◆ **Exercise directions**: The answer should be each line from the entries below that has the word "faces" in it.

◆ **Collected data**:
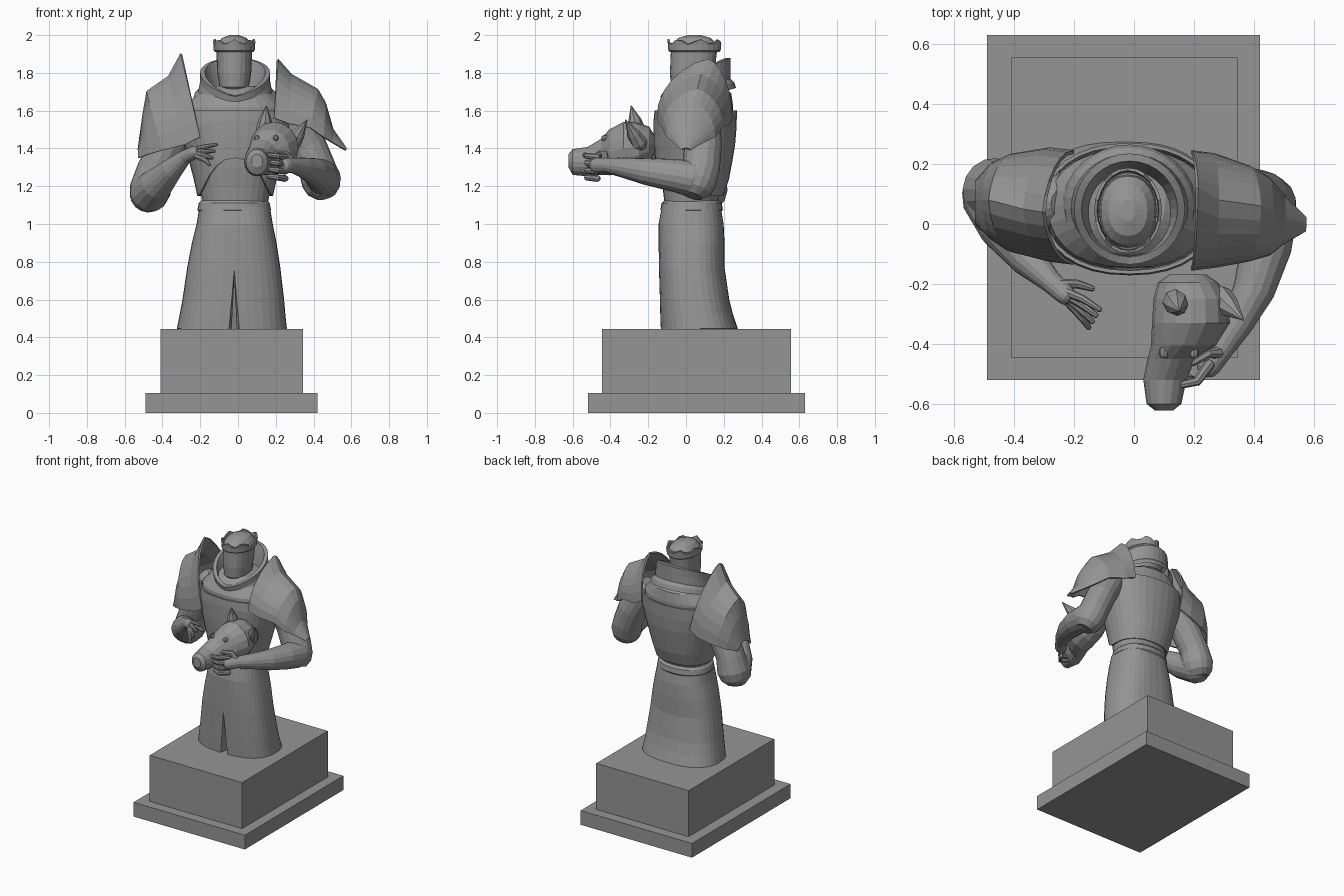
import bpy, bmesh, math
from mathutils import Vector

cube = bpy.data.objects.get("Cube")
if cube:
    bpy.data.objects.remove(cube)

stone = bpy.data.materials.new("grey_stone")
stone.use_nodes = True
GREY = (0.3, 0.3, 0.3, 1)
stone.diffuse_color = GREY
stone.node_tree.nodes["Principled BSDF"].inputs["Base Color"].default_value = GREY


def add_object(name, bm, recalc=True):
    if recalc:
        bmesh.ops.recalc_face_normals(bm, faces=bm.faces)
    mesh = bpy.data.meshes.new(name)
    bm.to_mesh(mesh)
    bm.free()
    mesh.materials.append(stone)
    obj = bpy.data.objects.new(name, mesh)
    bpy.context.collection.objects.link(obj)
    return obj


def loft(name, rings, closed=True, caps=True, thickness=0):
    """Skin a list of equally long point rings."""
    bm = bmesh.new()
    rows = [[bm.verts.new(p) for p in ring] for ring in rings]
    n = len(rows[0])
    for a, b in zip(rows, rows[1:]):
        for i in range(n if closed else n - 1):
            j = (i + 1) % n
            bm.faces.new((a[i], a[j], b[j], b[i]))
    if caps:
        bm.faces.new(rows[0])
        bm.faces.new(rows[-1])
    obj = add_object(name, bm)
    if thickness:
        mod = obj.modifiers.new("thickness", "SOLIDIFY")
        mod.thickness = thickness
        mod.offset = 0
    return obj


def box(name, x0, x1, y0, y1, z0, z1):
    corners = ((x0, y0), (x1, y0), (x1, y1), (x0, y1))
    loft(name, [[(x, y, z) for x, y in corners] for z in (z0, z1)])


def oval(x0, x1, y0, y1, z, n=28, power=0.9):
    """Horizontal rounded ring; z may be a function of the angle."""
    pts = []
    for i in range(n):
        a = math.tau * i / n - math.pi / 2
        c, s = math.cos(a), math.sin(a)
        px = math.copysign(abs(c) ** power, c)
        py = math.copysign(abs(s) ** power, s)
        pts.append(((x0 + x1) / 2 + px * (x1 - x0) / 2,
                    (y0 + y1) / 2 + py * (y1 - y0) / 2,
                    z(a) if callable(z) else z))
    return pts


def tube(name, path, n=12):
    """Round limb through (x, y, z, radius) points with rounded ends."""
    pts = [Vector(p[:3]) for p in path]
    rad = [p[3] for p in path]
    for end, nxt in ((0, 1), (-1, -2)):
        d = (pts[end] - pts[nxt]).normalized()
        tip, r = pts[end], rad[end]
        for k in (0.5, 0.85):
            at = 0 if end == 0 else len(pts)
            pts.insert(at, tip + d * r * k)
            rad.insert(at, r * math.sqrt(1 - k * k))
    rings, side = [], None
    for i, p in enumerate(pts):
        t = (pts[min(i + 1, len(pts) - 1)] - pts[max(i - 1, 0)]).normalized()
        if side is None:
            side = t.orthogonal()
        side = (side - t * side.dot(t)).normalized()
        up = t.cross(side)
        rings.append([p + rad[i] * (side * math.cos(math.tau * k / n) + up * math.sin(math.tau * k / n))
                      for k in range(n)])
    return loft(name, rings)


# Plinth
box("plinth_foot", -.49, .42, -.52, .63, 0, .105)
box("plinth_block", -.41, .345, -.445, .555, .105, .445)

# Skirt with a tapering slit at the front
skirt = []
for z, x0, x1, y0, y1 in ((.445, -.32, .255, -.13, .27), (.52, -.305, .247, -.133, .245),
                          (.6, -.29, .24, -.135, .225), (.77, -.265, .22, -.14, .2),
                          (.9, -.24, .2, -.142, .2), (1.0, -.215, .18, -.142, .195), (1.09, -.2, .165, -.125, .18)):
    gap = max(0, .03 * (.77 - z) / .325)
    ring = oval(x0, x1, y0, y1, z, 36, .8)
    front = ring[0]
    ring = [(-.02 + gap, front[1], z)] + ring[1:] + [(-.02 - gap, front[1], z)]
    if gap:
        ring = [(-.02 + gap * .6, front[1] + .05, z)] + ring + [(-.02 - gap * .6, front[1] + .05, z)]
    else:
        ring = [(-.02, front[1], z)] + ring + [(-.02, front[1], z)]
    skirt.append(ring)
loft("skirt", skirt, closed=False, caps=False, thickness=.008)

# Torso
TORSO = ((1.06, .18, -.12, .175), (1.12, .175, -.115, .165), (1.2, .19, -.125, .2), (1.3, .215, -.14, .22),
         (1.42, .25, -.15, .24), (1.54, .28, -.152, .25), (1.62, .27, -.145, .25),
         (1.69, .2, -.1, .24), (1.73, .12, -.05, .2))


def torso_at(z, grow=0):
    for a, b in zip(TORSO, TORSO[1:]):
        if a[0] <= z <= b[0]:
            f = (z - a[0]) / (b[0] - a[0])
            w, y0, y1 = (a[k] + f * (b[k] - a[k]) for k in (1, 2, 3))
            return -.015 - w - grow, -.015 + w + grow, y0 - grow, y1 + grow


loft("torso", [oval(*torso_at(row[0]), row[0]) for row in TORSO])
loft("belt", [oval(-.02 - w, -.02 + w, -.115 - g, .175 + g, z)
              for z, w, g in ((1.06, .185, .01), (1.075, .195, .02), (1.11, .188, .015), (1.125, .175, 0))])

# Breastplate whose lower edge rises to a peak at the front
plate = []
for k in range(6):
    ring = []
    for i in range(32):
        a = math.tau * i / 32 - math.pi / 2
        low = 1.15 + .2 * max(0, -math.sin(a)) ** 3
        z = low + (1.6 - low) * k / 5
        ring.append(oval(*torso_at(z, .014), z, 32)[i])
    plate.append(ring)
loft("breastplate", plate, caps=False, thickness=.012)


# Tilted standing collar
def collar_ring(w, y0, y1, zf, zb):
    return oval(-.015 - w, -.015 + w, y0, y1,
                lambda a: zf + (zb - zf) * ((1 + math.sin(a)) / 2) ** .7, 32, 1)


loft("collar", [collar_ring(*r) for r in (
    (.225, -.155, .265, 1.55, 1.72), (.215, -.155, .255, 1.585, 1.75), (.195, -.13, .235, 1.6, 1.77),
    (.185, -.125, .235, 1.64, 1.83), (.185, -.135, .235, 1.675, 1.88),
    (.16, -.11, .21, 1.68, 1.88), (.14, -.09, .19, 1.63, 1.8), (.12, -.07, .17, 1.56, 1.68))], caps=False)

# Head, crown and neck
loft("neck", [oval(-.085, .05, -.02, .15, z, 16) for z in (1.6, 1.8)])
loft("head", [oval(-.02 - w, -.02 + w, y0, y1, z, 20) for z, w, y0, y1 in (
    (1.705, .05, -.06, .08), (1.725, .078, -.08, .12), (1.8, .09, -.085, .15), (1.92, .095, -.08, .165),
    (1.955, .09, -.07, .16), (1.985, .065, -.04, .13), (2.0, .025, .01, .08))])
loft("crown", [oval(-.02 - w, -.02 + w, .045 - d, .045 + d, z, 24, 1) for w, d, z in (
    (.098, .128, 1.915), (.104, .134, 1.92), (.105, .136, 1.95),
    (.108, .138, lambda a: 1.965 + .014 * math.sin(a * 7)))], caps=False, thickness=.01)


# Pauldrons: arched shells from the neck side to the outer tip
def pauldron(name, sections, steps=12):
    rings = []
    for xt, zt, xb, zb, y0, peak, y1 in sections:
        ring = []
        for i in range(steps + 1):
            t = i / steps * 2 - 1
            drop = abs(t) ** 1.5
            reach = math.sin(abs(t) * math.pi / 2)
            ring.append((xt + (xb - xt) * drop, peak + ((y0 if t < 0 else y1) - peak) * reach,
                         zt + (zb - zt) * drop))
        rings.append(ring)
    loft(name, rings, closed=False, caps=False, thickness=.012)


pauldron("left_pauldron", ((.21, 1.87, .19, 1.56, -.15, .12, .24), (.28, 1.79, .27, 1.53, -.14, .08, .23),
                           (.42, 1.71, .38, 1.51, -.12, .06, .19), (.46, 1.64, .45, 1.46, -.1, .04, .15),
                           (.5, 1.5, .5, 1.43, -.06, .02, .09), (.57, 1.4, .57, 1.39, -.02, 0, .02)))
pauldron("right_pauldron", ((-.3, 1.9, -.2, 1.46, -.13, .04, .24), (-.365, 1.78, -.28, 1.42, -.12, .05, .25),
                            (-.48, 1.7, -.4, 1.39, -.09, .08, .23), (-.5, 1.58, -.47, 1.37, -.05, .08, .2),
                            (-.525, 1.4, -.525, 1.35, 0, .08, .14)))

# Arms
tube("left_upper_arm", ((.29, .08, 1.55, .1), (.37, .09, 1.41, .1), (.42, .08, 1.29, .1), (.44, .06, 1.23, .105)), 16)
tube("left_forearm", ((.45, .04, 1.24, .095), (.44, -.08, 1.26, .085), (.4, -.22, 1.28, .07),
                      (.34, -.34, 1.3, .052), (.29, -.42, 1.31, .04), (.25, -.47, 1.31, .042)), 16)
tube("right_upper_arm", ((-.28, .08, 1.55, .1), (-.38, .1, 1.4, .1), (-.44, .11, 1.28, .098), (-.465, .11, 1.18, .11)), 16)
tube("right_forearm", ((-.47, .09, 1.165, .105), (-.43, -.01, 1.21, .088), (-.35, -.12, 1.29, .06),
                       (-.28, -.19, 1.355, .038), (-.23, -.235, 1.38, .034)), 16)

# Fingers
for i in range(4):
    z = 1.36 - i * .038
    tube("left_finger", ((.25, -.47, z - .005, .018), (.21, -.525, z, .016), (.165, -.535 + i * .01, z + .005, .013)), 8)
    tube("right_finger", ((-.23 + i * .004, -.225 - i * .012, 1.395 - i * .012, .016),
                          (-.17, -.25 - i * .022, 1.41 - i * .025, .013),
                          (-.115 - i * .012, -.285 - i * .02, 1.42 - i * .035, .009)), 8)
tube("left_thumb", ((.28, -.43, 1.34, .02), (.25, -.43, 1.37, .018), (.2, -.46, 1.375, .014)), 8)
tube("right_thumb", ((-.25, -.2, 1.38, .018), (-.19, -.2, 1.36, .015), (-.14, -.215, 1.35, .01)), 8)

# Hound head held in the left hand
hound = []
for cx, y, cz, rx, rz in ((.1, -.622, 1.335, .03, .035), (.1, -.6, 1.328, .058, .068), (.103, -.52, 1.33, .072, .078),
                          (.125, -.45, 1.355, .08, .095), (.165, -.405, 1.38, .108, .122), (.19, -.33, 1.4, .13, .14),
                          (.19, -.25, 1.41, .125, .125), (.18, -.195, 1.42, .1, .095), (.18, -.168, 1.42, .06, .05)):
    hound.append([(cx + rx * math.cos(math.tau * k / 16), y, cz + rz * math.sin(math.tau * k / 16)) for k in range(16)])
loft("hound_head", hound)
for name, base, tip in (("hound_right_ear", (.14, -.26, 1.5), (.15, -.29, 1.625)),
                        ("hound_left_ear", (.29, -.25, 1.43), (.365, -.32, 1.55))):
    tube(name, [(*(Vector(base).lerp(Vector(tip), f)), r) for f, r in ((0, .045), (.4, .035), (.8, .013), (1, .003))], 8)
for name, spot in (("hound_right_eye", (.1, -.43, 1.455)), ("hound_left_eye", (.2, -.43, 1.455))):
    x, y, z = spot
    tube(name, ((x, y - .005, z, .015), (x, y + .01, z, .015)), 8)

◆ **Finished task**:
        bmesh.ops.recalc_face_normals(bm, faces=bm.faces)
            bm.faces.new((a[i], a[j], b[j], b[i]))
        bm.faces.new(rows[0])
        bm.faces.new(rows[-1])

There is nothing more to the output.